• [Information]
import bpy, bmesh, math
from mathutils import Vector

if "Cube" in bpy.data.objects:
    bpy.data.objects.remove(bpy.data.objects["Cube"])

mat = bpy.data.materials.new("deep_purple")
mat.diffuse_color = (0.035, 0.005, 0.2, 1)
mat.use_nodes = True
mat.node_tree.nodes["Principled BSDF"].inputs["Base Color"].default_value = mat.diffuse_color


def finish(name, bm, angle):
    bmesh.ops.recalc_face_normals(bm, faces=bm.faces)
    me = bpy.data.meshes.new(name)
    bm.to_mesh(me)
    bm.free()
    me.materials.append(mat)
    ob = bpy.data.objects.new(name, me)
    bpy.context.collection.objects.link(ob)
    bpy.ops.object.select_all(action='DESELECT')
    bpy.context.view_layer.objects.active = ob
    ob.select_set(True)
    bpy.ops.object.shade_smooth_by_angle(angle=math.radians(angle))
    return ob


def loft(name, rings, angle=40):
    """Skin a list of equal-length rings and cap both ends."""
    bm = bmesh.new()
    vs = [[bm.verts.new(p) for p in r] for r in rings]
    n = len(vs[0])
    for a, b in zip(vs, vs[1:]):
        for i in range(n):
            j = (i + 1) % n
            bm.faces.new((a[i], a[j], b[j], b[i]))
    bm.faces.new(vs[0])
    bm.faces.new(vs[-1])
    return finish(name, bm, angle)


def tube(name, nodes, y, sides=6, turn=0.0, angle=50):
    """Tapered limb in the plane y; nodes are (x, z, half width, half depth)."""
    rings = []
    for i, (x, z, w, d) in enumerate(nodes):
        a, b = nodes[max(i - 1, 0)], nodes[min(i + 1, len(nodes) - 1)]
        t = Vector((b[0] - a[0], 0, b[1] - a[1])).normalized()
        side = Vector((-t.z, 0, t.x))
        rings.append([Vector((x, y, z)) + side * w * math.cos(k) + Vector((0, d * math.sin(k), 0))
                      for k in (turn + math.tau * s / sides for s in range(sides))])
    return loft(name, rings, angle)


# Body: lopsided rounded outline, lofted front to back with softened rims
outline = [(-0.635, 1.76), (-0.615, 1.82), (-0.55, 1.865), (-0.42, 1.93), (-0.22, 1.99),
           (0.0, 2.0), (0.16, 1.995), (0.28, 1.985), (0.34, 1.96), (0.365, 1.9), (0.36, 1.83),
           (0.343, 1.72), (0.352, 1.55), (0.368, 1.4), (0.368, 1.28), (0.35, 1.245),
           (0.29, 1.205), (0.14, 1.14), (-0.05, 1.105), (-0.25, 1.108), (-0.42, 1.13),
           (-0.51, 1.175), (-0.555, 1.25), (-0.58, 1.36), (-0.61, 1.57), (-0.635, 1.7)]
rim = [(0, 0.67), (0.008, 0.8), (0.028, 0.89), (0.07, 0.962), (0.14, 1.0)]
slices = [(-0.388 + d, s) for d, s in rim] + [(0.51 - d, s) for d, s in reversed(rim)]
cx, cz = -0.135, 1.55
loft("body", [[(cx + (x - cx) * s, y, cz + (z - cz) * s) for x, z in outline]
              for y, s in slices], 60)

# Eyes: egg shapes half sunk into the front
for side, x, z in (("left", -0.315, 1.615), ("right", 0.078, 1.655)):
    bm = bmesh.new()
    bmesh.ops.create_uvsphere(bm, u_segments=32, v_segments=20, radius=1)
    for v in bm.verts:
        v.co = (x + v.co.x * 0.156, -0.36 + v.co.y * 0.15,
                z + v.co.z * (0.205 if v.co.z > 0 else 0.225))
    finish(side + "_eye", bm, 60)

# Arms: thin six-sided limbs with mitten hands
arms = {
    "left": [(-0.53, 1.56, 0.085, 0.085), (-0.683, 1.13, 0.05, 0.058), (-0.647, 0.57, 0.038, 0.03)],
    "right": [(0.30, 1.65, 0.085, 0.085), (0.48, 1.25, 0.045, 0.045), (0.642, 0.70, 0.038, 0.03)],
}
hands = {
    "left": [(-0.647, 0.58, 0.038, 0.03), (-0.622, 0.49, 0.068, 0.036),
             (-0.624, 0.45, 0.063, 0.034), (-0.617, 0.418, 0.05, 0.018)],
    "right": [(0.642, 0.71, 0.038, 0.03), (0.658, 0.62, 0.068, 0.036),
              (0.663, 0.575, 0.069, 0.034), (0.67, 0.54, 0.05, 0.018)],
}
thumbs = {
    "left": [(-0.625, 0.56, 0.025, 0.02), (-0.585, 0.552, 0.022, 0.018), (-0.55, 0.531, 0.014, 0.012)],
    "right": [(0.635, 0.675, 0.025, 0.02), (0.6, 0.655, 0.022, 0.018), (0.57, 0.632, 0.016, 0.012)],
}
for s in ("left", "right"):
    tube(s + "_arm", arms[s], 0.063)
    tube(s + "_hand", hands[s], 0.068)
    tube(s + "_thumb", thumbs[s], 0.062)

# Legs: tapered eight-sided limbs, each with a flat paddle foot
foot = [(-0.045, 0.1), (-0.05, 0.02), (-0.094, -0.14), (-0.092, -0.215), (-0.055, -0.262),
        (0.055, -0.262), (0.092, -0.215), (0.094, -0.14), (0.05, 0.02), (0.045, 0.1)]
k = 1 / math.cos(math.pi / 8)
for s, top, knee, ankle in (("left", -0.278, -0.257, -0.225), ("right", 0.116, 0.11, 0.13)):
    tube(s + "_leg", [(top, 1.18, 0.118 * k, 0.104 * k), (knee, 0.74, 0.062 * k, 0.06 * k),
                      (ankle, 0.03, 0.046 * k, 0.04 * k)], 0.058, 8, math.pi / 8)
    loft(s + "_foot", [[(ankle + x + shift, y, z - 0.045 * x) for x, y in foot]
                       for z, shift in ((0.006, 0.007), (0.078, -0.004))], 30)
---
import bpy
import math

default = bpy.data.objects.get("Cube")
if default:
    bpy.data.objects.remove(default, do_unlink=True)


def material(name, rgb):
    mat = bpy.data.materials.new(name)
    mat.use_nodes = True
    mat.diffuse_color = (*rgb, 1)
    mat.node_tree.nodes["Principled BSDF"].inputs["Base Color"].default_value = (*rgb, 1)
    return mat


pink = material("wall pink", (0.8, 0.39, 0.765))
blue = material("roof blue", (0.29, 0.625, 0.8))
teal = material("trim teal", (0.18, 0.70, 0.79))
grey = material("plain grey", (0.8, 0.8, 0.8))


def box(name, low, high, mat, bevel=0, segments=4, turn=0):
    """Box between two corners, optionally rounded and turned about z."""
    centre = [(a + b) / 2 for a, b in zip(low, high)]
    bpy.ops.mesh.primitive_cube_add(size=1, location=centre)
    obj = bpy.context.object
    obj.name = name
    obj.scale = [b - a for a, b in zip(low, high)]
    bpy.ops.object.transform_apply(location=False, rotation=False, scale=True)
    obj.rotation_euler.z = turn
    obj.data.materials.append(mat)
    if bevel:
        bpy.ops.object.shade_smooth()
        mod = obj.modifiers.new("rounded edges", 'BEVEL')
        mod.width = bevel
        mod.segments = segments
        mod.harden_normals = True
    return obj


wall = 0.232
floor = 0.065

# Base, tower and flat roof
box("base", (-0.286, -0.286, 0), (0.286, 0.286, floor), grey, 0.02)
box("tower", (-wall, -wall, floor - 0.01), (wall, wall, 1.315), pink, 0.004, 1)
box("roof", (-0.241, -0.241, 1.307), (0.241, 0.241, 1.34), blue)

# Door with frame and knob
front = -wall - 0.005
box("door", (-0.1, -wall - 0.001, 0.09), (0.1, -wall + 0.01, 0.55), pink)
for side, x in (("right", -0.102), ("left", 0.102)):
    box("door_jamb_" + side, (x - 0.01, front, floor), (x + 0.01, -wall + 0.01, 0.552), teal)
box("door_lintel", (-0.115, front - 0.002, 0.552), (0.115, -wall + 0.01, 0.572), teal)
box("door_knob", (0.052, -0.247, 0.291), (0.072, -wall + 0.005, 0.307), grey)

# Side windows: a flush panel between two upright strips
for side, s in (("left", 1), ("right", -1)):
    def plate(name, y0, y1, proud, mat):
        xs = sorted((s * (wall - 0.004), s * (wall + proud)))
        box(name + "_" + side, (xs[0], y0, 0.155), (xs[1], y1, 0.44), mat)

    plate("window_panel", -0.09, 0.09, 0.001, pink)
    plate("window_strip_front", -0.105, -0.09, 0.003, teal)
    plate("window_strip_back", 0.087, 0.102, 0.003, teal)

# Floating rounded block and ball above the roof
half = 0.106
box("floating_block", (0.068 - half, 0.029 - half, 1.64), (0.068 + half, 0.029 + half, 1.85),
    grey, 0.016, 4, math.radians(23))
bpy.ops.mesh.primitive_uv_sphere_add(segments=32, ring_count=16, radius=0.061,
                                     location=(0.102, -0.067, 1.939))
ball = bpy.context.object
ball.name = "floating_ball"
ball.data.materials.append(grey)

• [What you have to do] What you return should be exactly the lines above, starting at the one with "0.241, 1.34), blue)" and ending at the one with "0.01, 0.552), teal)", and nothing else.

• [Problem solution]
box("roof", (-0.241, -0.241, 1.307), (0.241, 0.241, 1.34), blue)

# Door with frame and knob
front = -wall - 0.005
box("door", (-0.1, -wall - 0.001, 0.09), (0.1, -wall + 0.01, 0.55), pink)
for side, x in (("right", -0.102), ("left", 0.102)):
    box("door_jamb_" + side, (x - 0.01, front, floor), (x + 0.01, -wall + 0.01, 0.552), teal)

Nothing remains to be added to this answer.